> _Exercise prompt_: Below are the entries. Print only the lines starting at the one with "# Bent stove pipe with a tilted cap" and ending at the one with "ob = bpy.data.objects.new(name, me)", exactly, with no pictures.

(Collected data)
========
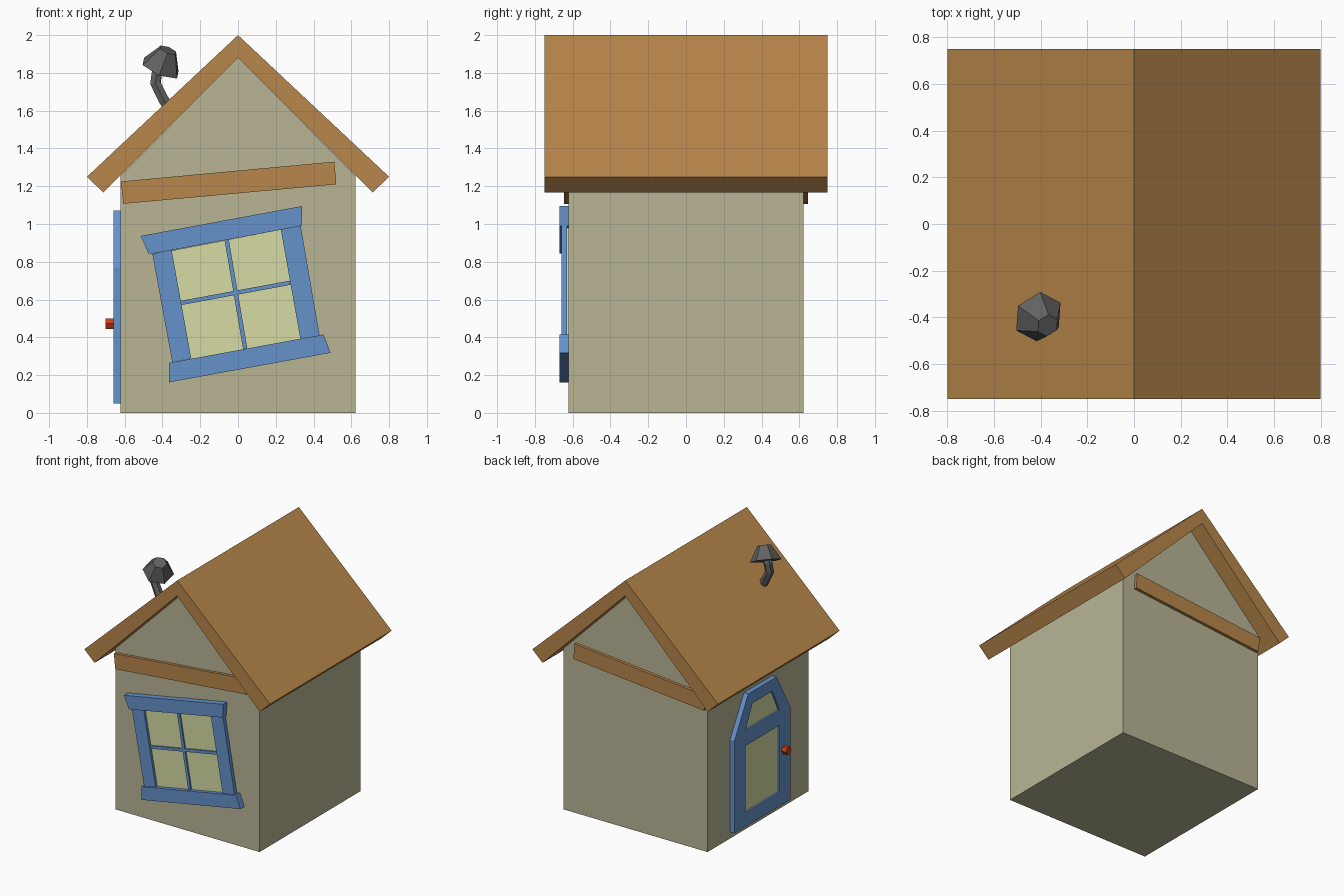
import bpy, bmesh
from math import radians
from mathutils import Vector

if "Cube" in bpy.data.objects:
    bpy.data.objects.remove(bpy.data.objects["Cube"])


def mat(name, rgb):
    m = bpy.data.materials.new(name)
    m.diffuse_color = (*rgb, 1)
    m.use_nodes = True
    m.node_tree.nodes["Principled BSDF"].inputs["Base Color"].default_value = m.diffuse_color
    return m


WALL = mat("plaster", (0.48, 0.46, 0.30))
WOOD = mat("wood", (0.48, 0.24, 0.07))
BLUE = mat("blue_paint", (0.13, 0.29, 0.60))
GLASS = mat("glass", (0.68, 0.71, 0.36))
RED = mat("red_paint", (0.60, 0.05, 0.01))
IRON = mat("iron", (0.12, 0.12, 0.12))

FRONT = (radians(90), 0, 0)            # profile in x, z; pushed along y
SIDE = (radians(90), 0, radians(90))   # profile in y, z; pushed along x


def finish(name, curve, material, rot=(0, 0, 0), loc=(0, 0, 0)):
    """Turn a curve into a clean flat-shaded mesh object."""
    tmp = bpy.data.objects.new(name + "_tmp", curve)
    bpy.context.collection.objects.link(tmp)
    mesh = bpy.data.meshes.new_from_object(
        tmp.evaluated_get(bpy.context.evaluated_depsgraph_get()))
    bpy.data.objects.remove(tmp)
    bm = bmesh.new()
    bm.from_mesh(mesh)
    bmesh.ops.remove_doubles(bm, verts=bm.verts, dist=1e-4)
    bmesh.ops.recalc_face_normals(bm, faces=bm.faces)
    for f in bm.faces:
        f.smooth = False
    bm.to_mesh(mesh)
    bm.free()
    mesh.materials.clear()
    mesh.materials.append(material)
    ob = bpy.data.objects.new(name, mesh)
    ob.rotation_euler, ob.location = rot, loc
    bpy.context.collection.objects.link(ob)
    return ob


def slab(name, material, a, b, *outlines, side=False):
    """Extrude an outline (further outlines are holes) from depth a to b."""
    c = bpy.data.curves.new(name, 'CURVE')
    c.dimensions, c.fill_mode = '2D', 'BOTH'
    c.extrude = abs(b - a) / 2
    for pts in outlines:
        s = c.splines.new('POLY')
        s.points.add(len(pts) - 1)
        for p, (u, v) in zip(s.points, pts):
            p.co = (u, v, 0, 1)
        s.use_cyclic_u, s.use_smooth = True, False
    mid = (a + b) / 2
    return finish(name, c, material, SIDE if side else FRONT,
                  (mid, 0, 0) if side else (0, mid, 0))


def cone(name, material, sides, r1, r2, depth, centre, axis):
    bm = bmesh.new()
    bmesh.ops.create_cone(bm, cap_ends=True, segments=sides,
                          radius1=r1, radius2=r2, depth=depth)
    mesh = bpy.data.meshes.new(name)
    bm.to_mesh(mesh)
    bm.free()
    mesh.materials.append(material)
    ob = bpy.data.objects.new(name, mesh)
    ob.rotation_euler = Vector((0, 0, 1)).rotation_difference(Vector(axis)).to_euler()
    ob.location = centre
    bpy.context.collection.objects.link(ob)


def mirrored(half):
    return half + [(-u, v) for u, v in reversed(half)]


# House body, roof and the crooked beam that pokes out of both gables
slab("walls", WALL, -0.622, 0.622,
     [(-0.622, 0), (0.622, 0), (0.622, 1.256), (0, 1.88), (-0.622, 1.256)])
slab("roof", WOOD, -0.75, 0.75,
     [(0, 2), (0.8, 1.25), (0.713, 1.167), (0, 1.88), (-0.713, 1.167), (-0.8, 1.25)])
slab("gable_beam", WOOD, -0.645, 0.645,
     [(-0.62, 1.225), (0.51, 1.33), (0.52, 1.21), (-0.607, 1.107)])

# Crooked front window
slab("window_glass", GLASS, -0.64, -0.615,
     [(-0.40, 0.85), (0.28, 0.98), (0.38, 0.39), (-0.30, 0.27)])
slab("window_lintel", BLUE, -0.67, -0.622,
     [(-0.515, 0.937), (0.34, 1.095), (0.337, 0.99), (-0.45, 0.843), (-0.474, 0.843)])
slab("window_sill", BLUE, -0.67, -0.622,
     [(-0.364, 0.265), (0.453, 0.415), (0.49, 0.318), (-0.364, 0.162)])
slab("window_stile_left", BLUE, -0.66, -0.63,
     [(-0.453, 0.84), (-0.352, 0.865), (-0.248, 0.288), (-0.348, 0.268)])
slab("window_stile_right", BLUE, -0.66, -0.63,
     [(0.227, 0.97), (0.332, 0.99), (0.432, 0.41), (0.33, 0.393)])
slab("window_bar_upright", BLUE, -0.652, -0.63,
     [(-0.071, 0.915), (-0.049, 0.92), (0.049, 0.342), (0.027, 0.337)])
slab("window_bar_cross", BLUE, -0.652, -0.63,
     [(-0.31, 0.592), (0.274, 0.7), (0.278, 0.678), (-0.306, 0.57)])

# Door on the left wall
slab("door_frame", BLUE, -0.66, -0.618,
     mirrored([(0.345, 0.05), (0.345, 0.77), (0.175, 1.072)]),
     mirrored([(0.21, 0.80), (0.122, 0.98)]),
     mirrored([(0.21, 0.16), (0.21, 0.68)]), side=True)
slab("door_glass", GLASS, -0.645, -0.615,
     mirrored([(0.25, 0.12), (0.25, 0.79), (0.13, 1.0)]), side=True)
cone("door_knob", RED, 6, 0.032, 0.032, 0.045, (-0.678, -0.265, 0.472), (-1, 0, 0))
bpy.data.objects["door_knob"].rotation_euler.rotate_axis('Z', 0)

# Bent stove pipe with a tilted cap
pipe = bpy.data.curves.new("pipe", 'CURVE')
pipe.dimensions, pipe.bevel_depth, pipe.bevel_resolution = '3D', 0.032, 1
pipe.use_fill_caps = True
path = [(-0.35, -0.41, 1.59), (-0.395, -0.41, 1.66), (-0.437, -0.405, 1.745),
        (-0.428, -0.40, 1.81), (-0.40, -0.405, 1.85)]
s = pipe.splines.new('POLY')
s.points.add(len(path) - 1)
for p, co in zip(s.points, path):
    p.co = (*co, 1)
finish("chimney_pipe", pipe, IRON)
tilt = Vector((0.42, -0.40, 1)).normalized()
cone("chimney_cap", IRON, 6, 0.113, 0.05, 0.11,
     Vector((-0.41, -0.397, 1.825)) + tilt * 0.055, tilt)
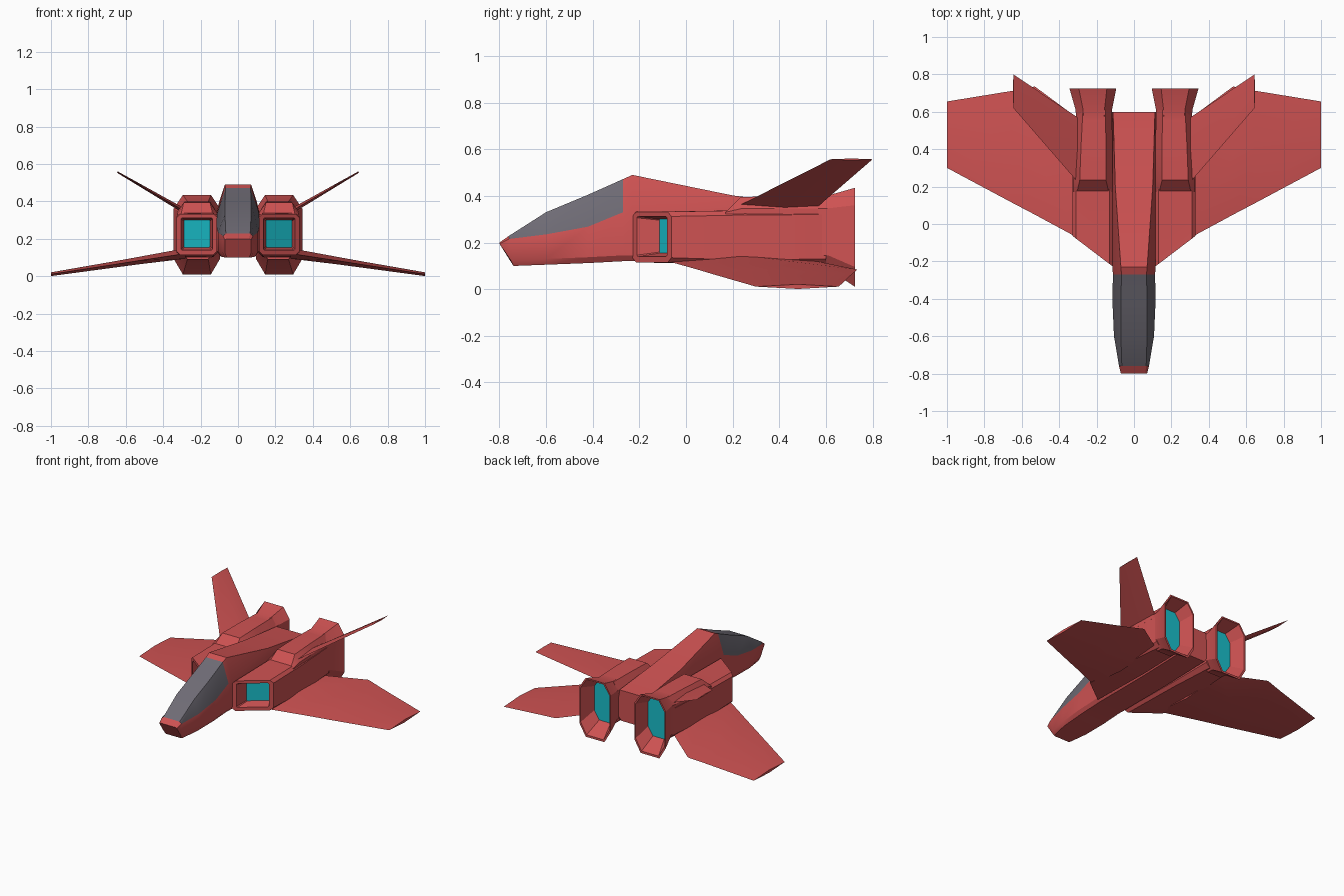
import bpy, bmesh
from mathutils import Vector

cube = bpy.data.objects.get("Cube")
if cube:
    bpy.data.objects.remove(cube)


def material(name, rgb):
    m = bpy.data.materials.new(name)
    m.use_nodes = True
    m.diffuse_color = (*rgb, 1)
    m.node_tree.nodes["Principled BSDF"].inputs["Base Color"].default_value = (*rgb, 1)
    return m


MATS = [material("hull red", (0.62, 0.085, 0.085)),
        material("canopy grey", (0.16, 0.15, 0.18)),
        material("engine cyan", (0.01, 0.52, 0.6))]
RED, GREY, CYAN = range(3)


def loft(name, rings, paint=lambda i, j: RED, end=RED, side=1):
    """Skin a row of equal rings, cap both ends; side=-1 mirrors in x."""
    bm = bmesh.new()
    rows = [[bm.verts.new((p[0] * side, p[1], p[2])) for p in r] for r in rings]
    n = len(rows[0])
    for i in range(len(rows) - 1):
        for j in range(n):
            k = (j + 1) % n
            f = bm.faces.new((rows[i][j], rows[i][k], rows[i + 1][k], rows[i + 1][j]))
            f.material_index = paint(i, j)
    bm.faces.new(rows[0])
    bm.faces.new(rows[-1]).material_index = end
    bmesh.ops.recalc_face_normals(bm, faces=bm.faces)
    me = bpy.data.meshes.new(name)
    bm.to_mesh(me)
    bm.free()
    for m in MATS:
        me.materials.append(m)
    ob = bpy.data.objects.new(name, me)
    bpy.context.collection.objects.link(ob)
    bpy.ops.object.select_all(action='DESELECT')
    ob.select_set(True)
    bpy.context.view_layer.objects.active = ob
    bpy.ops.object.shade_smooth_by_angle(angle=0.5)
    return ob


def octagon(x0, x1, z0, z1, cx, low, high, y):
    """Chamfered rectangle; y is a function of x so the ring can be swept."""
    pts = [(x0 + cx, z0), (x1 - cx, z0), (x1, z0 + low), (x1, z1 - high),
           (x1 - cx, z1), (x0 + cx, z1), (x0, z1 - high), (x0, z0 + low)]
    return [(x, y(x), z) for x, z in pts]


def blade(center, lead, trail, crest, normal, thick):
    """Diamond section of a wing or fin."""
    x, z = center
    n = Vector(normal).normalized() * thick
    mid = Vector((x, crest, z))
    return [(x, lead, z), mid + n, (x, trail, z), mid - n]


# Fuselage: y, keel z, shoulder half width and z, top half width and z
stations = [(-0.80, 0.10, 0.070, 0.195, 0.060, 0.200),
            (-0.76, 0.10, 0.080, 0.215, 0.065, 0.228),
            (-0.60, 0.105, 0.107, 0.235, 0.070, 0.330),
            (-0.42, 0.112, 0.115, 0.268, 0.070, 0.405),
            (-0.27, 0.12, 0.113, 0.330, 0.067, 0.472),
            (-0.23, 0.12, 0.115, 0.330, 0.070, 0.490),
            (0.20, 0.12, 0.115, 0.335, 0.100, 0.402),
            (0.60, 0.13, 0.115, 0.300, 0.112, 0.350)]
rings = []
for i, (y, keel, ws, zs, wt, zt) in enumerate(stations):
    rake = 0.06 if i == 0 else (0.03 if i == 1 else 0)
    half = [(ws * 0.85, y + rake, keel), (ws, y + rake * 0.8, keel + 0.025),
            (ws, y, zs), (wt, y, zt)]
    rings.append(half + [(-x, b, z) for x, b, z in reversed(half)])
# The canopy is every face above the shoulder line, ahead of the spine
loft("fuselage", rings,
     lambda i, j: GREY if 1 <= i <= 3 and j in (2, 3, 4) else RED)

for side, label in ((1, "left"), (-1, "right")):
    # Engine body with swept intake mouth and recessed intake face
    def sweep(x, back=0.0):
        return -0.23 + back + (x - 0.11) * 0.76

    body = [octagon(0.15, 0.29, 0.155, 0.30, 0.004, 0.004, 0.004, lambda x: sweep(x, 0.085)),
            octagon(0.135, 0.305, 0.14, 0.312, 0.006, 0.006, 0.006, sweep),
            octagon(0.11, 0.33, 0.115, 0.332, 0.02, 0.02, 0.02, sweep),
            octagon(0.11, 0.33, 0.105, 0.338, 0.02, 0.02, 0.02, lambda x: 0.25),
            octagon(0.115, 0.31, 0.10, 0.35, 0.03, 0.03, 0.03, lambda x: 0.60)]
    loft(label + "_engine_body", body[::-1], end=CYAN, side=side)

    # Raised fairing on top of the engine
    def hump(y, x0, x1, inset, z):
        return [(x0, y, 0.30), (x1, y, 0.30), (x1, y, min(z, 0.345)),
                (x1 - inset, y, z), (x0 + inset, y, z), (x0, y, min(z, 0.345))]

    loft(label + "_engine_fairing",
         [hump(0.17, 0.115, 0.325, 0.02, 0.33), hump(0.235, 0.115, 0.325, 0.035, 0.395),
          hump(0.42, 0.115, 0.318, 0.035, 0.40), hump(0.61, 0.118, 0.308, 0.035, 0.40)],
         side=side)

    # Flared hollow nozzle with glowing core
    nozzle = [octagon(0.12, 0.31, 0.09, 0.40, 0.04, 0.06, 0.055, lambda x: 0.56),
              octagon(0.118, 0.312, 0.085, 0.402, 0.04, 0.06, 0.055, lambda x: 0.61),
              octagon(0.095, 0.345, 0.01, 0.435, 0.05, 0.085, 0.075, lambda x: 0.725),
              octagon(0.105, 0.335, 0.025, 0.425, 0.047, 0.08, 0.07, lambda x: 0.725),
              octagon(0.13, 0.30, 0.10, 0.39, 0.04, 0.06, 0.055, lambda x: 0.62)]
    loft(label + "_nozzle", nozzle, end=CYAN, side=side)

    # Drooping swept wing
    up = (0, 0, 1)
    loft(label + "_wing",
         [blade((0.28, 0.122), -0.085, 0.55, 0.20, up, 0.028),
          blade((0.53, 0.084), 0.05, 0.735, 0.36, up, 0.02),
          blade((0.65, 0.065), 0.113, 0.712, 0.40, up, 0.017),
          blade((1.0, 0.011), 0.30, 0.655, 0.48, up, 0.01)], side=side)

    # Canted tail fin
    cant = (-0.5, 0, 0.86)
    loft(label + "_tail_fin",
         [blade((0.28, 0.345), 0.20, 0.555, 0.40, cant, 0.013),
          blade((0.645, 0.557), 0.62, 0.80, 0.71, cant, 0.004)], side=side)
========
> _Answer to the exercise_:
# Bent stove pipe with a tilted cap
pipe = bpy.data.curves.new("pipe", 'CURVE')
pipe.dimensions, pipe.bevel_depth, pipe.bevel_resolution = '3D', 0.032, 1
pipe.use_fill_caps = True
path = [(-0.35, -0.41, 1.59), (-0.395, -0.41, 1.66), (-0.437, -0.405, 1.745),
        (-0.428, -0.40, 1.81), (-0.40, -0.405, 1.85)]
s = pipe.splines.new('POLY')
s.points.add(len(path) - 1)
for p, co in zip(s.points, path):
    p.co = (*co, 1)
finish("chimney_pipe", pipe, IRON)
tilt = Vector((0.42, -0.40, 1)).normalized()
cone("chimney_cap", IRON, 6, 0.113, 0.05, 0.11,
     Vector((-0.41, -0.397, 1.825)) + tilt * 0.055, tilt)
import bpy, bmesh
from mathutils import Vector

cube = bpy.data.objects.get("Cube")
if cube:
    bpy.data.objects.remove(cube)


def material(name, rgb):
    m = bpy.data.materials.new(name)
    m.use_nodes = True
    m.diffuse_color = (*rgb, 1)
    m.node_tree.nodes["Principled BSDF"].inputs["Base Color"].default_value = (*rgb, 1)
    return m


MATS = [material("hull red", (0.62, 0.085, 0.085)),
        material("canopy grey", (0.16, 0.15, 0.18)),
        material("engine cyan", (0.01, 0.52, 0.6))]
RED, GREY, CYAN = range(3)


def loft(name, rings, paint=lambda i, j: RED, end=RED, side=1):
    """Skin a row of equal rings, cap both ends; side=-1 mirrors in x."""
    bm = bmesh.new()
    rows = [[bm.verts.new((p[0] * side, p[1], p[2])) for p in r] for r in rings]
    n = len(rows[0])
    for i in range(len(rows) - 1):
        for j in range(n):
            k = (j + 1) % n
            f = bm.faces.new((rows[i][j], rows[i][k], rows[i + 1][k], rows[i + 1][j]))
            f.material_index = paint(i, j)
    bm.faces.new(rows[0])
    bm.faces.new(rows[-1]).material_index = end
    bmesh.ops.recalc_face_normals(bm, faces=bm.faces)
    me = bpy.data.meshes.new(name)
    bm.to_mesh(me)
    bm.free()
    for m in MATS:
        me.materials.append(m)
    ob = bpy.data.objects.new(name, me)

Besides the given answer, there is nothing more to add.